Action item — Every line below that holds the word "BASE" must be listed.

[Extracted material]

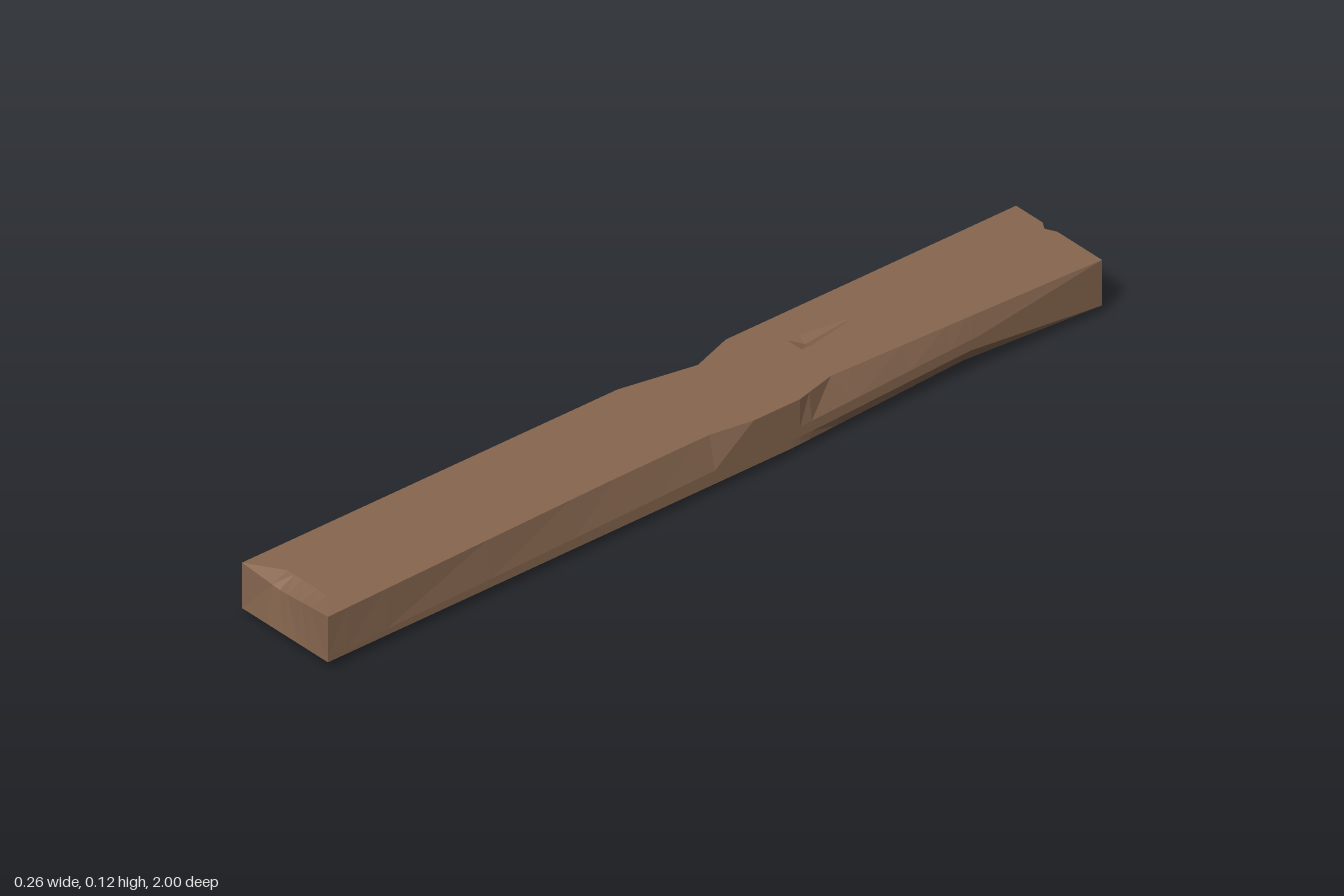
import * as THREE from 'three';

const TOP = 0.125, BASE = 0.019, HALF = 0.13;

// Each chipped edge is a list of [z, value] keys along the plank.
const edges = {
  topRightX: [[-1, 0.13], [-0.9, 0.126], [-0.32, 0.105], [-0.22, 0.13], [-0.1, 0.13], [0, 0.113], [0.25, 0.114], [1, 0.13]],
  topRightY: [[-1, 0.125], [-0.68, 0.08], [-0.32, 0.065], [0, 0.05], [1, 0.03]],
  lowRightX: [[-1, 0.13], [-0.66, 0.105], [-0.2, 0.13], [1, 0.13]],
  lowRightY: [[-1, BASE], [-0.66, 0.055], [0.2, BASE], [1, BASE]],
  lowLeftX: [[-0.7, -HALF], [-0.61, -0.095], [-0.33, -HALF], [0.36, -HALF], [0.58, -0.1], [1, -HALF]],
  lowLeftY: [[-0.7, BASE], [-0.61, 0.055], [-0.33, BASE], [0.36, BASE], [0.58, 0.045], [1, BASE]],
  topLeftX: [[-0.25, -HALF], [-0.15, -0.095], [0.03, -HALF]],
  topLeftY: [[-0.25, TOP], [-0.15, 0.085], [0.03, TOP]],
  dentY: [[-0.5, TOP], [-0.37, 0.113], [-0.34, TOP]],
  bulgeY: [[-1, BASE], [-0.68, 0.013], [0.15, 0], [0.85, 0.016], [1, BASE]],
};

// Piecewise linear value of one edge at z
function at(keys, z) {
  if (z <= keys[0][0]) return keys[0][1];
  for (let i = 1; i < keys.length; i++) {
    const [z0, v0] = keys[i - 1], [z1, v1] = keys[i];
    if (z <= z1) return v0 + (v1 - v0) * (z - z0) / (z1 - z0);
  }
  return keys[keys.length - 1][1];
}

// Nine points across the top (+x to -x), then nine back along the bottom
function section(z) {
  const e = {};
  for (const name in edges) e[name] = at(edges[name], z);
  const top = [
    [HALF, e.topRightY], [e.topRightX, TOP], [0.07, TOP], [0.04, TOP], [-0.005, TOP],
    [-0.03, e.dentY], [-0.05, TOP], [e.topLeftX, TOP], [-HALF, e.topLeftY],
  ];
  const bottom = [
    [HALF, e.lowRightY], [e.lowRightX, BASE], [0.07, e.bulgeY], [0.04, BASE], [-0.005, BASE],
    [-0.03, BASE], [-0.05, BASE], [e.lowLeftX, BASE], [-HALF, e.lowLeftY],
  ];
  const place = ([x, y], i, isTop) => {
    let pz = z;
    // Groove in the back end
    if (z === -1 && i === 5) pz += 0.012;
    // Broken upper edge of the front end
    if (z === 1 && isTop && i > 0 && i < 8) {
      const w = Math.max(0, 1 - Math.abs(x + 0.03) / (x > -0.03 ? 0.16 : 0.1));
      y -= 0.02 * w;
      pz -= 0.012 * w;
    }
    return [x, y, pz];
  };
  return [
    ...top.map((p, i) => place(p, i, true)),
    ...bottom.map((p, i) => place(p, i, false)).reverse(),
  ];
}

function plankGeometry() {
  const stations = new Set([-1, 0.95, 1]);
  Object.values(edges).forEach(keys => keys.forEach(k => stations.add(k[0])));
  const rings = [...stations].sort((a, b) => a - b).map(section);
  const n = rings[0].length;
  const positions = [];
  const tri = (...pts) => pts.forEach(p => positions.push(...p));
  const quad = (a, b, c, d, flip) => {
    if (flip) { tri(a, b, d); tri(b, c, d); } else { tri(a, b, c); tri(a, c, d); }
  };
  // Long faces
  for (let r = 0; r < rings.length - 1; r++) {
    const a = rings[r], b = rings[r + 1];
    for (let j = 0; j < n; j++) {
      const k = (j + 1) % n;
      quad(a[j], a[k], b[k], b[j], j < 5);
    }
  }
  // End faces, as strips from top to bottom
  const back = rings[0], front = rings[rings.length - 1];
  for (let i = 0; i < n / 2 - 1; i++) {
    const o = n - 1 - i;
    quad(front[i], front[i + 1], front[o - 1], front[o], i < 5);
    quad(back[i], back[o], back[o - 1], back[i + 1], false);
  }
  const geometry = new THREE.BufferGeometry();
  geometry.setAttribute('position', new THREE.Float32BufferAttribute(positions, 3));
  geometry.computeVertexNormals();
  return geometry;
}

export function createModel() {
  const wood = new THREE.MeshStandardMaterial({ color: 0x86664f, flatShading: true });
  wood.name = 'brown wood';
  const plank = new THREE.Mesh(plankGeometry(), wood);
  plank.name = 'plank';
  const model = new THREE.Group();
  model.name = 'woodenPlank';
  model.add(plank);
  return model;
}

[/Extracted material]

Output for this exercise —
const TOP = 0.125, BASE = 0.019, HALF = 0.13;
  lowRightY: [[-1, BASE], [-0.66, 0.055], [0.2, BASE], [1, BASE]],
  lowLeftY: [[-0.7, BASE], [-0.61, 0.055], [-0.33, BASE], [0.36, BASE], [0.58, 0.045], [1, BASE]],
  bulgeY: [[-1, BASE], [-0.68, 0.013], [0.15, 0], [0.85, 0.016], [1, BASE]],
    [HALF, e.lowRightY], [e.lowRightX, BASE], [0.07, e.bulgeY], [0.04, BASE], [-0.005, BASE],
    [-0.03, BASE], [-0.05, BASE], [e.lowLeftX, BASE], [-HALF, e.lowLeftY],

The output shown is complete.